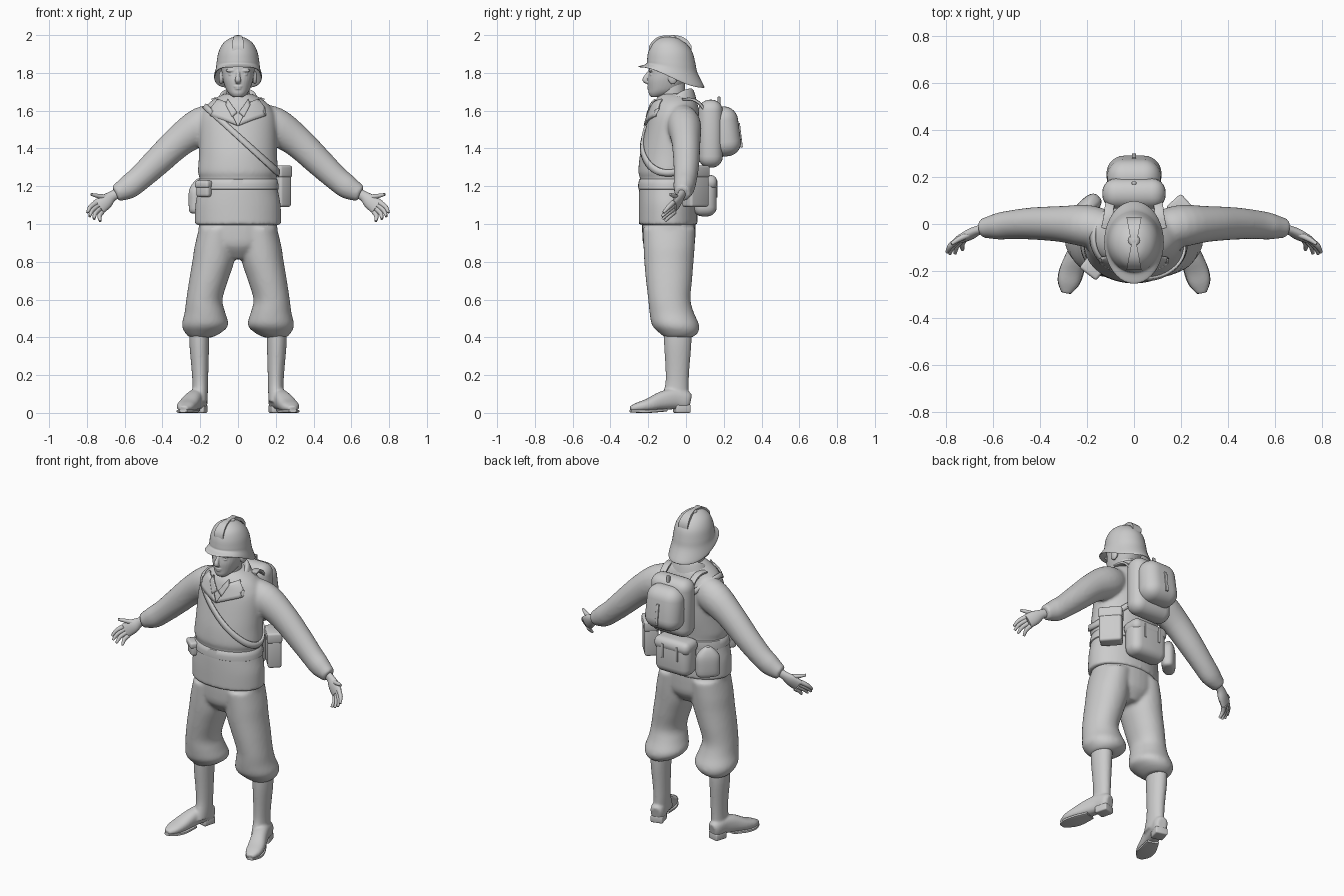
import bpy, bmesh, math
from mathutils import Vector, Matrix

if "Cube" in bpy.data.objects:
    bpy.data.objects.remove(bpy.data.objects["Cube"])

grey = bpy.data.materials.new("uniform_grey")
grey.diffuse_color = (0.6, 0.6, 0.6, 1)
grey.use_nodes = True
grey.node_tree.nodes["Principled BSDF"].inputs["Base Color"].default_value = grey.diffuse_color


def finish(name, bm, mirror=False, thick=0, angle=40):
    bmesh.ops.recalc_face_normals(bm, faces=bm.faces)
    if mirror:
        d = bmesh.ops.duplicate(bm, geom=bm.verts[:] + bm.edges[:] + bm.faces[:])["geom"]
        for g in d:
            if isinstance(g, bmesh.types.BMVert):
                g.co.x *= -1
        bmesh.ops.reverse_faces(bm, faces=[g for g in d if isinstance(g, bmesh.types.BMFace)])
    me = bpy.data.meshes.new(name)
    bm.to_mesh(me)
    bm.free()
    me.shade_smooth()
    me.set_sharp_from_angle(angle=math.radians(angle))
    me.materials.append(grey)
    ob = bpy.data.objects.new(name, me)
    bpy.context.collection.objects.link(ob)
    if thick:
        m = ob.modifiers.new("thickness", 'SOLIDIFY')
        m.thickness, m.offset = thick, 0
    return ob


def fuse(name, parts, voxel, smoothing):
    """Merge overlapping forms into one soft surface."""
    bm = bmesh.new()
    for p in parts:
        bm.from_mesh(p.data)
        bpy.data.objects.remove(p)
    ob = finish(name, bm)
    m = ob.modifiers.new("fuse", 'REMESH')
    m.mode, m.voxel_size, m.use_smooth_shade = 'VOXEL', voxel, True
    m = ob.modifiers.new("soften", 'SMOOTH')
    m.factor, m.iterations = .5, smoothing
    return ob


def smooth(secs, k=4):
    """Catmull-Rom in-between sections."""
    out, n = [], len(secs)
    for i in range(n - 1):
        p = [secs[max(0, min(n - 1, j))] for j in (i - 1, i, i + 1, i + 2)]
        for s in range(k):
            t = s / k
            out.append([0.5 * (2*b + (c-a)*t + (2*a-5*b+4*c-d)*t*t + (3*b-a-3*c+d)*t**3)
                        for a, b, c, d in zip(*p)])
    return out + [list(secs[-1])]


def spow(v, e):
    return math.copysign(abs(v) ** e, v)


def skin(name, rings, caps=True, **kw):
    bm = bmesh.new()
    rv = [[bm.verts.new(p) for p in r] for r in rings]
    for a, b in zip(rv, rv[1:]):
        for i in range(len(a)):
            j = (i + 1) % len(a)
            bm.faces.new((a[i], a[j], b[j], b[i]))
    if caps:
        bm.faces.new(rv[0])
        bm.faces.new(rv[-1])
    return finish(name, bm, **kw)


def shell(name, secs, n=32, e=2.0, k=4, **kw):
    """Upright form; section = centre x, half width, front y, back y, front z, back z."""
    rings = []
    for cx, rx, yf, yb, zf, zb in smooth(secs, k):
        ring = []
        for i in range(n):
            a = 2 * math.pi * i / n
            c, s = spow(math.cos(a), 2/e), spow(math.sin(a), 2/e)
            t = (1 + s) / 2
            t = t * t * (3 - 2 * t)
            ring.append((cx + rx*c, (yf+yb)/2 + (yb-yf)/2*s, zf + (zb-zf)*t))
        rings.append(ring)
    return skin(name, rings, **kw)


def tube(name, secs, ref, n=16, e=2.0, k=4, **kw):
    """Form along a path; section = x, y, z, half size along ref, half size across."""
    ss, rings = smooth(secs, k), []
    for i, s in enumerate(ss):
        t = (Vector(ss[min(i+1, len(ss)-1)][:3]) - Vector(ss[max(i-1, 0)][:3])).normalized()
        u = Vector(ref)
        u = (u - t * u.dot(t)).normalized()
        v = t.cross(u)
        rings.append([Vector(s[:3]) + u*s[3]*spow(math.cos(a), 2/e) + v*s[4]*spow(math.sin(a), 2/e)
                      for a in (2*math.pi*j/n for j in range(n))])
    return skin(name, rings, **kw)


def box(name, c, size, bevel=0.01, rot=0, axis='Z', taper=1, mirror=False, seg=3):
    bm = bmesh.new()
    bmesh.ops.create_cube(bm, size=1)
    for v in bm.verts:
        f = taper if v.co.z > 0 else 1
        v.co = Vector((v.co.x*size[0]*f, v.co.y*size[1]*f, v.co.z*size[2]))
    bmesh.ops.bevel(bm, geom=bm.edges[:], offset=bevel, segments=seg, profile=0.5, affect='EDGES')
    bm.transform(Matrix.Translation(c) @ Matrix.Rotation(math.radians(rot), 4, axis))
    return finish(name, bm, mirror)


def ball(name, c, r, mirror=False):
    bm = bmesh.new()
    bmesh.ops.create_uvsphere(bm, u_segments=16, v_segments=10, radius=1)
    bm.transform(Matrix.Translation(c) @ Matrix.Diagonal((*r, 1)))
    return finish(name, bm, mirror)


# jacket: body and sleeves fused
E = 2.0
jacket = [(.229, -.25, .06, .995), (.226, -.25, .06, 1.1), (.211, -.248, .06, 1.18),
          (.203, -.243, .06, 1.24), (.212, -.252, .063, 1.275), (.207, -.245, .075, 1.36),
          (.206, -.227, .08, 1.45), (.203, -.203, .08, 1.55), (.186, -.187, .07, 1.6),
          (.155, -.174, .06, 1.64), (.11, -.15, .045, 1.672), (.07, -.13, .02, 1.69)]
torso = shell("torso", [(0, *s, s[3]) for s in jacket], n=48, e=E)
sleeve = tube("sleeve", [(.08, -.035, 1.555, .075, .085), (.19, -.01, 1.52, .09, .1),
                         (.31, .0, 1.44, .077, .085), (.43, .002, 1.327, .069, .075),
                         (.52, -.003, 1.243, .062, .067), (.578, -.01, 1.197, .057, .064),
                         (.62, -.015, 1.174, .047, .053), (.65, -.02, 1.16, .041, .043)],
              (0, 1, 0), n=24, mirror=True)
fuse("jacket", [torso, sleeve], .01, 6)
fine = smooth(jacket, 4)


def body(z, a, off=0):
    """Point on the jacket surface at a height and angle."""
    i = max(0, min(len(fine) - 2, sum(s[3] <= z for s in fine) - 1))
    p, q = fine[i], fine[i+1]
    t = max(0, min(1, (z - p[3]) / (q[3] - p[3])))
    rx, yf, yb = [p[j] + (q[j]-p[j])*t for j in range(3)]
    return Vector(((rx+off)*spow(math.cos(a), 2/E),
                   (yf+yb)/2 + ((yb-yf)/2+off)*spow(math.sin(a), 2/E), z))


def solve(f, lo, hi):
    for _ in range(30):
        m = (lo + hi) / 2
        lo, hi = (m, hi) if f(m) < 0 else (lo, m)
    return lo


def front(x, z, off):
    return body(z, solve(lambda a: body(z, a).x - x, -math.pi, -math.pi / 2 if x < 0 else 0), off)


# waist belt
ang = [2*math.pi*i/64 for i in range(64)]
skin("belt", [[body(z, a, o) for a in ang] for z, o in
              ((1.18, -.004), (1.185, .005), (1.21, .008), (1.235, .005), (1.242, -.004))], caps=False)

# diagonal chest strap
skin("chest_strap", [[body(solve(lambda z: z - z0 + .93 * body(z, a).x, 1.2, 1.67), a, .005)
                      for a in ang] for z0 in (1.445, 1.465, 1.485)], caps=False, thick=.012)


# lapels and shirt collar laid on the chest
def plate(name, pts, off, thick, mirror=False):
    bm = bmesh.new()
    bm.faces.new([bm.verts.new((x, 0, z)) for x, z in pts])
    bmesh.ops.triangulate(bm, faces=bm.faces[:])
    bmesh.ops.subdivide_edges(bm, edges=bm.edges[:], cuts=4, use_grid_fill=True)
    for v in bm.verts:
        v.co = front(v.co.x, v.co.z, off)
    return finish(name, bm, mirror, thick)


plate("lapel", [(.002, 1.52), (.075, 1.55), (.14, 1.572), (.123, 1.597), (.137, 1.612),
                (.1, 1.66), (.062, 1.645)], .008, .012, True)
plate("shirt_collar", [(.004, 1.59), (.03, 1.565), (.06, 1.63), (.05, 1.66)], .012, .01, True)

# standing collar
shell("collar", [(0, .13, -.172, .06, 1.61, 1.635), (0, .108, -.168, .047, 1.625, 1.69),
                 (0, .095, -.163, .034, 1.635, 1.715), (0, .08, -.155, .018, 1.63, 1.71),
                 (0, .07, -.14, 0, 1.60, 1.66)], caps=False)

# hands
tube("palm", [(.62, -.018, 1.17, .022, .028), (.665, -.027, 1.148, .02, .027),
              (.70, -.045, 1.12, .022, .04), (.738, -.065, 1.09, .016, .042)], (0, 1, 0), mirror=True)
fingers = [((.752, -.068, 1.112), (.797, -.12, 1.06)), ((.745, -.068, 1.096), (.785, -.127, 1.04)),
           ((.734, -.066, 1.08), (.762, -.125, 1.026)), ((.72, -.06, 1.065), (.73, -.11, 1.015)),
           ((.69, -.04, 1.14), (.778, -.085, 1.157))]
for i, (a, b) in enumerate(fingers):
    a, b = Vector(a), Vector(b)
    mid = a.lerp(b, .5) + Vector((.008, 0, 0 if i == 4 else .003))
    tube("thumb" if i == 4 else f"finger_{i+1}",
         [(*a, .013, .015), (*mid, .012, .012), (*b, .007, .007)], (0, 1, 0), n=10, mirror=True)

# trousers: hips and knickerbocker legs fused
hips = shell("hips", [(0, .203, -.232, .05, 1.03, 1.03), (0, .209, -.232, .05, .95, .95),
                      (0, .18, -.222, .043, .88, .88), (0, .07, -.17, .0, .815, .815)], e=2.1)
leg = [(.106, .1, -.228, .05, .98), (.12, .11, -.225, .046, .88), (.131, .111, -.221, .04, .8),
       (.156, .103, -.212, .032, .7), (.178, .096, -.2, .024, .6), (.175, .108, -.193, .042, .53),
       (.174, .123, -.18, .07, .465), (.185, .096, -.143, .064, .425), (.197, .062, -.112, .035, .4)]
legs = shell("legs", [(*s, s[4]) for s in leg], e=2.1, mirror=True)
fuse("trousers", [hips, legs], .01, 6)

# boots: shaft and foot fused, with sole and heel
shaft = [(.204, .053, -.118, .028, .44), (.205, .052, -.116, .028, .36), (.201, .044, -.108, .017, .22),
         (.2, .041, -.112, .014, .14), (.203, .042, -.14, .014, .06)]
calf = shell("calf", [(*s, s[4]) for s in shaft], mirror=True)
foot = tube("foot", [(.195, .02, .06, .027, .04), (.2, .0, .064, .041, .052), (.215, -.06, .074, .044, .055),
                     (.238, -.125, .064, .047, .05), (.265, -.195, .042, .051, .036),
                     (.28, -.25, .031, .046, .026), (.29, -.294, .022, .022, .014)],
            (1, 0, 0), n=20, e=2.4, mirror=True)
fuse("boots", [calf, foot], .007, 4)
tube("boot_sole", [(.235, -.11, .015, .036, .008), (.262, -.19, .009, .052, .009),
                   (.28, -.25, .009, .047, .009), (.29, -.294, .011, .02, .008)],
     (1, 0, 0), e=4, mirror=True)
box("boot_heel", (.206, -.022, .022), (.074, .08, .044), .008, 15, mirror=True)

# head and facial features fused
shell("neck", [(0, .062, -.14, -.005, z, z) for z in (1.58, 1.65, 1.76)])
face = [(.028, -.187, -.13, 1.673), (.048, -.197, -.07, 1.69), (.064, -.199, -.03, 1.715),
        (.079, -.202, .005, 1.76), (.086, -.197, .025, 1.8), (.09, -.195, .03, 1.84), (.092, -.185, .03, 1.88)]
fuse("head", [
    shell("skull", [(0, *s, s[3]) for s in face], e=2.2),
    tube("nose", [(0, -.188, 1.815, .01, .008), (0, -.205, 1.785, .011, .013),
                  (0, -.216, 1.762, .016, .015), (0, -.198, 1.746, .013, .007)], (1, 0, 0)),
    ball("brow", (.036, -.185, 1.812), (.03, .012, .009), True),
    ball("eye", (.036, -.183, 1.792), (.015, .01, .007), True),
    ball("ear", (.089, -.07, 1.775), (.013, .026, .036), True),
    ball("upper_lip", (0, -.197, 1.728), (.023, .009, .005)),
    ball("lower_lip", (0, -.196, 1.717), (.019, .009, .006))], .004, 2)

# helmet with flared rear brim
helmet = [(.004, -.097, -.089, 1.992, 1.992), (.042, -.142, -.043, 1.984, 1.984),
          (.08, -.18, .0, 1.955, 1.955), (.103, -.2, .034, 1.91, 1.91), (.113, -.207, .05, 1.865, 1.85),
          (.117, -.212, .061, 1.847, 1.8), (.127, -.252, .096, 1.834, 1.73), (.121, -.243, .088, 1.83, 1.728),
          (.108, -.2, .055, 1.838, 1.79), (.095, -.18, .035, 1.86, 1.84)]
shell("helmet", [(0, *s) for s in helmet], n=40)

# crest: bow-tie strip over the dome with a round boss
crest = []
for i in range(17):
    t = i / 8 - 1
    w = .011 + .021 * abs(t)
    y, z = -.083 + .112 * t, 1.993 - .046 * t**4 - .01 * t * t
    crest.append([(-w, y, z + .006), (w, y, z + .006), (w, y, z - .018), (-w, y, z - .018)])
skin("helmet_crest", crest)
ball("crest_boss", (0, -.07, 1.988), (.025, .025, .012))

# backpack
box("pack_main", (0, .13, 1.478), (.27, .13, .36), .06, seg=6)
box("pack_pocket", (0, .203, 1.49), (.238, .165, .265), .075, 7, 'X', .95, seg=7)
box("pocket_strap", (0, .287, 1.47), (.018, .012, .13), .003, 7, 'X')
box("pack_top_tab", (0, .175, 1.645), (.02, .014, .06), .004)
tube("pack_shoulder_strap", [(.1, .1, 1.6, .02, .008), (.105, .07, 1.64, .02, .008),
                             (.11, .03, 1.66, .02, .008), (.12, -.02, 1.66, .02, .006)],
     (1, 0, 0), e=5, mirror=True)

# lower pouch
box("rear_pouch", (0, .1, 1.145), (.24, .125, .21), .05, seg=5)
box("rear_pouch_flap", (0, .1, 1.22), (.245, .13, .08), .036, seg=4)
box("rear_pouch_strap", (.05, .163, 1.185), (.014, .01, .09), .003, mirror=True)

# canteen, turned to face outward at the back corner
flask = [(.05, .02, 1.055), (.068, .036, 1.068), (.07, .04, 1.12), (.068, .038, 1.18),
         (.04, .026, 1.22), (.015, .012, 1.24)]
shell("canteen", [(0, w, -d, d, z, z) for w, d, z in flask], e=2.6, k=3).data.transform(
    Matrix.Translation((-.2, .068, 0)) @ Matrix.Rotation(math.radians(45), 4, 'Z'))
# side case with lid, turned to the other back corner
box("side_case", (.213, .05, 1.19), (.08, .13, .2), .014, 42)
box("side_case_lid", (.213, .05, 1.278), (.087, .137, .064), .012, 42)
# front belt pouch
box("belt_pouch", (-.175, -.185, 1.185), (.085, .06, .085), .016, -38)
box("belt_pouch_flap", (-.177, -.188, 1.21), (.091, .066, .038), .012, -38)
———
WHAT IS REQUIRED: Beginning at the line above that contains "rings.append([Vector(s[:3]) + u*s[3]*spow(math.cos(a), 2/e)", return each line exactly through the line that contains "bm.transform(Matrix.Translation(c) @ Matrix.Diagonal((*r, 1)))", and no others.

RESULT OF THE TASK:
        rings.append([Vector(s[:3]) + u*s[3]*spow(math.cos(a), 2/e) + v*s[4]*spow(math.sin(a), 2/e)
                      for a in (2*math.pi*j/n for j in range(n))])
    return skin(name, rings, **kw)


def box(name, c, size, bevel=0.01, rot=0, axis='Z', taper=1, mirror=False, seg=3):
    bm = bmesh.new()
    bmesh.ops.create_cube(bm, size=1)
    for v in bm.verts:
        f = taper if v.co.z > 0 else 1
        v.co = Vector((v.co.x*size[0]*f, v.co.y*size[1]*f, v.co.z*size[2]))
    bmesh.ops.bevel(bm, geom=bm.edges[:], offset=bevel, segments=seg, profile=0.5, affect='EDGES')
    bm.transform(Matrix.Translation(c) @ Matrix.Rotation(math.radians(rot), 4, axis))
    return finish(name, bm, mirror)


def ball(name, c, r, mirror=False):
    bm = bmesh.new()
    bmesh.ops.create_uvsphere(bm, u_segments=16, v_segments=10, radius=1)
    bm.transform(Matrix.Translation(c) @ Matrix.Diagonal((*r, 1)))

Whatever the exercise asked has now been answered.